Copy out all lines in the data below containing the string "objects".

Dataset entries:

────────────────────

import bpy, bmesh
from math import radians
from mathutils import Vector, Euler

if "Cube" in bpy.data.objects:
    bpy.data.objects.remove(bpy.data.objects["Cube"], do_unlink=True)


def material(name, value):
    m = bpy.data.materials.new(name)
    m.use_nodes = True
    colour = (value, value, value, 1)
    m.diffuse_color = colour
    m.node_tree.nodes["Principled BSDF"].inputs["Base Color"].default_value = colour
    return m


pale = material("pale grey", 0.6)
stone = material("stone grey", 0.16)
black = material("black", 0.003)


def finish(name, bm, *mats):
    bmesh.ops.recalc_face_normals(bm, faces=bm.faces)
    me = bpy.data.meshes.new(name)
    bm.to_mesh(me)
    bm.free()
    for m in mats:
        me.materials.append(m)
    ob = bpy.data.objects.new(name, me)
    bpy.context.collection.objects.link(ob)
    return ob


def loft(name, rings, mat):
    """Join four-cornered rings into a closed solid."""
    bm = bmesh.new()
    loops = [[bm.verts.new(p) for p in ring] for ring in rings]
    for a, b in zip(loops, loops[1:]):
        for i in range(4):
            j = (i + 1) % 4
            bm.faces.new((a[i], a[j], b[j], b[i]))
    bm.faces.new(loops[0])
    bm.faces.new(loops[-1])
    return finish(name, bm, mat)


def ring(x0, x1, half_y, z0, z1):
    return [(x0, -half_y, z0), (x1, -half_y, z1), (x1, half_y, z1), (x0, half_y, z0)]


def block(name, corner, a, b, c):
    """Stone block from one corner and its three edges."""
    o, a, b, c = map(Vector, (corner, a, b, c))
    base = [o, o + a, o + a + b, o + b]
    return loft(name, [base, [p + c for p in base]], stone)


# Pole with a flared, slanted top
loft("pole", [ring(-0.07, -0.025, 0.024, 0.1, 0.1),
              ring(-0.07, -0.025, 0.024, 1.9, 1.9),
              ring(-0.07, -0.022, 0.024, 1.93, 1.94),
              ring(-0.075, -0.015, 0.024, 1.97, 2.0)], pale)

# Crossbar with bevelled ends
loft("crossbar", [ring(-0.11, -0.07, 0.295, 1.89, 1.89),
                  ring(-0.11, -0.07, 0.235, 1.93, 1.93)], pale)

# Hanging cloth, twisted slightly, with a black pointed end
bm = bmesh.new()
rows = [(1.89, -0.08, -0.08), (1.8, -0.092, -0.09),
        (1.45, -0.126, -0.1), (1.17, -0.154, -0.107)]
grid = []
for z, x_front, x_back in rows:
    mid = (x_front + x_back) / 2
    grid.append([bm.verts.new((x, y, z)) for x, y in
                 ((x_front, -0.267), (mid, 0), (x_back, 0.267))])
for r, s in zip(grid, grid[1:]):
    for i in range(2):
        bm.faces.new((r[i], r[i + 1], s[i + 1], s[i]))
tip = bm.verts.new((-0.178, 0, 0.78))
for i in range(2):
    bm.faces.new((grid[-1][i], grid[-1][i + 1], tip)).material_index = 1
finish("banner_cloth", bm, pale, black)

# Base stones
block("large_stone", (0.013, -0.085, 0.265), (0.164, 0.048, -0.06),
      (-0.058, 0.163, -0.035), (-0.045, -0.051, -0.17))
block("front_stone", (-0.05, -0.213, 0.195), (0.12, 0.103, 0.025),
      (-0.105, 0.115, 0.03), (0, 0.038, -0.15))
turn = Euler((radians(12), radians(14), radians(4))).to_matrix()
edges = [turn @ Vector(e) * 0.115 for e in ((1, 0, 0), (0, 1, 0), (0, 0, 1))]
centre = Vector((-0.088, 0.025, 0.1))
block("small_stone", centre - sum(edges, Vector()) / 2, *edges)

────────────────────

§ **Expected answer**
if "Cube" in bpy.data.objects:
    bpy.data.objects.remove(bpy.data.objects["Cube"], do_unlink=True)
    ob = bpy.data.objects.new(name, me)
    bpy.context.collection.objects.link(ob)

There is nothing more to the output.